-- To do --
Look through the lines below for the word "range", and copy every line that has it.

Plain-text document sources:

++++++++++

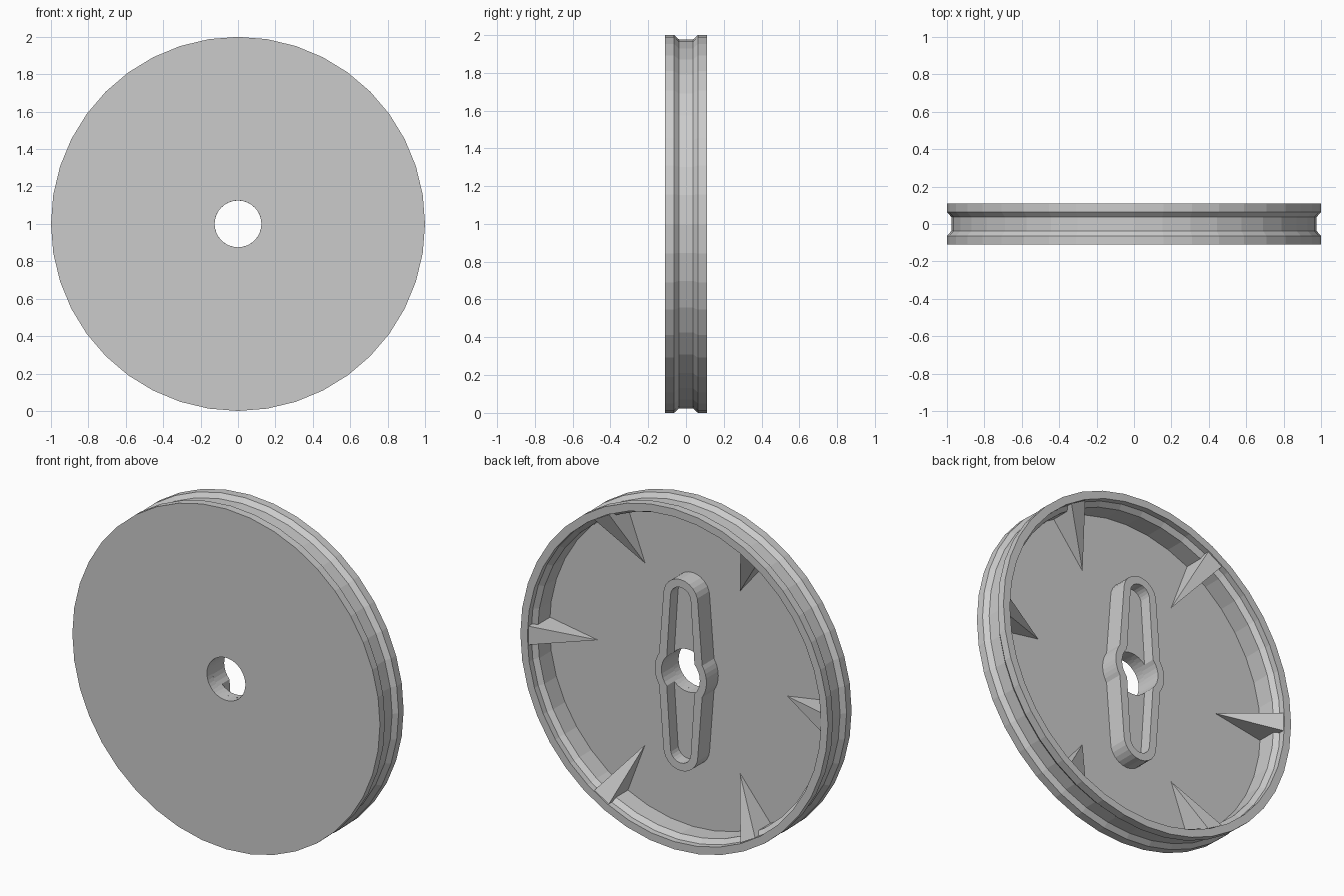
import bpy, bmesh
from math import sin, cos, acos, pi, radians

if "Cube" in bpy.data.objects:
    bpy.data.objects.remove(bpy.data.objects["Cube"])

CZ = 1.0            # axle height
FLOOR = -0.06       # inner floor of the dish
HUB_TOP = 0.05
HOLE = 0.125


def finish(name, bm):
    bmesh.ops.recalc_face_normals(bm, faces=bm.faces)
    me = bpy.data.meshes.new(name)
    bm.to_mesh(me)
    bm.free()
    ob = bpy.data.objects.new(name, me)
    bpy.context.collection.objects.link(ob)
    return ob


def loft(bm, rings, closed):
    """Quads between successive closed rings of (x, y, z) points."""
    vs = [[bm.verts.new(p) for p in ring] for ring in rings]
    n = len(vs[0])
    for a in range(len(vs) if closed else len(vs) - 1):
        r, s = vs[a], vs[(a + 1) % len(vs)]
        for i in range(n):
            j = (i + 1) % n
            bm.faces.new((r[i], r[j], s[j], s[i]))
    return vs


# Dished wheel: closed profile (radius, y) spun about the y axis
profile = [(HOLE, -0.11), (1, -0.11), (1, -0.063), (0.976, -0.037),
           (0.976, 0.037), (1, 0.063), (1, 0.11), (0.955, 0.11),
           (0.955, 0.075), (0.93, 0.05), (0.93, FLOOR), (HOLE, FLOOR)]
SEG = 40
bm = bmesh.new()
loft(bm, [[(r * cos(2 * pi * i / SEG), y, CZ + r * sin(2 * pi * i / SEG))
           for i in range(SEG)] for r, y in profile], True)
finish("wheel_dish", bm)


# Hub wall: round boss merged with a long tapered slot
def quadrant(boss_r, join_x, end_r, end_z=0.45):
    a = acos(join_x / boss_r)
    pts = [(boss_r * cos(a * i / 4), boss_r * sin(a * i / 4)) for i in range(5)]
    return pts + [(end_r * cos(pi / 2 * i / 6), end_z + end_r * sin(pi / 2 * i / 6))
                  for i in range(7)]


def outline(q):
    half = q + [(-x, z) for x, z in reversed(q[:-1])]
    return half + [(x, -z) for x, z in reversed(half[1:-1])]


def at_y(pts, y):
    return [(x, y, CZ + z) for x, z in pts]


outer_q = quadrant(0.168, 0.14, 0.112)
inner_q = quadrant(HOLE, 0.09, 0.066)
outer, inner = outline(outer_q), outline(inner_q)
bm = bmesh.new()
loft(bm, [at_y(outer, FLOOR), at_y(outer, HUB_TOP),
          at_y(inner, HUB_TOP), at_y(inner, FLOOR)], True)
finish("hub_wall", bm)

# Raised floors inside the two ends of the slot
a0 = acos(0.09 / HOLE)
arc = [(HOLE * cos(pi - a0 - (pi - 2 * a0) * i / 8),
        HOLE * sin(pi - a0 - (pi - 2 * a0) * i / 8)) for i in range(9)]
end = inner_q[5:] + [(-x, z) for x, z in reversed(inner_q[5:-1])]
for label, s in (("upper", 1), ("lower", -1)):
    pts = [(x, s * z) for x, z in arc + end]
    bm = bmesh.new()
    low, top = loft(bm, [at_y(pts, FLOOR), at_y(pts, -0.02)], False)
    bm.faces.new(low)
    bm.faces.new(top)
    finish("slot_floor_" + label, bm)

# Six tapered ribs running from the rim down to a point on the floor
for k in range(6):
    a = radians(60 * k)

    def place(r, t, y):
        return (r * cos(a) - t * sin(a), y, CZ + r * sin(a) + t * cos(a))

    bm = bmesh.new()
    base = [bm.verts.new(place(0.95, t, y)) for t, y in
            ((-0.055, FLOOR), (0.055, FLOOR), (0.055, 0.105), (-0.055, 0.105))]
    tip = bm.verts.new(place(0.615, 0, FLOOR))
    bm.faces.new(base)
    for i in range(4):
        bm.faces.new((base[i], base[(i + 1) % 4], tip))
    finish("rib_%d" % (k + 1), bm)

++++++++++

-- Response --
    for a in range(len(vs) if closed else len(vs) - 1):
        for i in range(n):
           for i in range(SEG)] for r, y in profile], True)
    pts = [(boss_r * cos(a * i / 4), boss_r * sin(a * i / 4)) for i in range(5)]
                  for i in range(7)]
        HOLE * sin(pi - a0 - (pi - 2 * a0) * i / 8)) for i in range(9)]
for k in range(6):
    for i in range(4):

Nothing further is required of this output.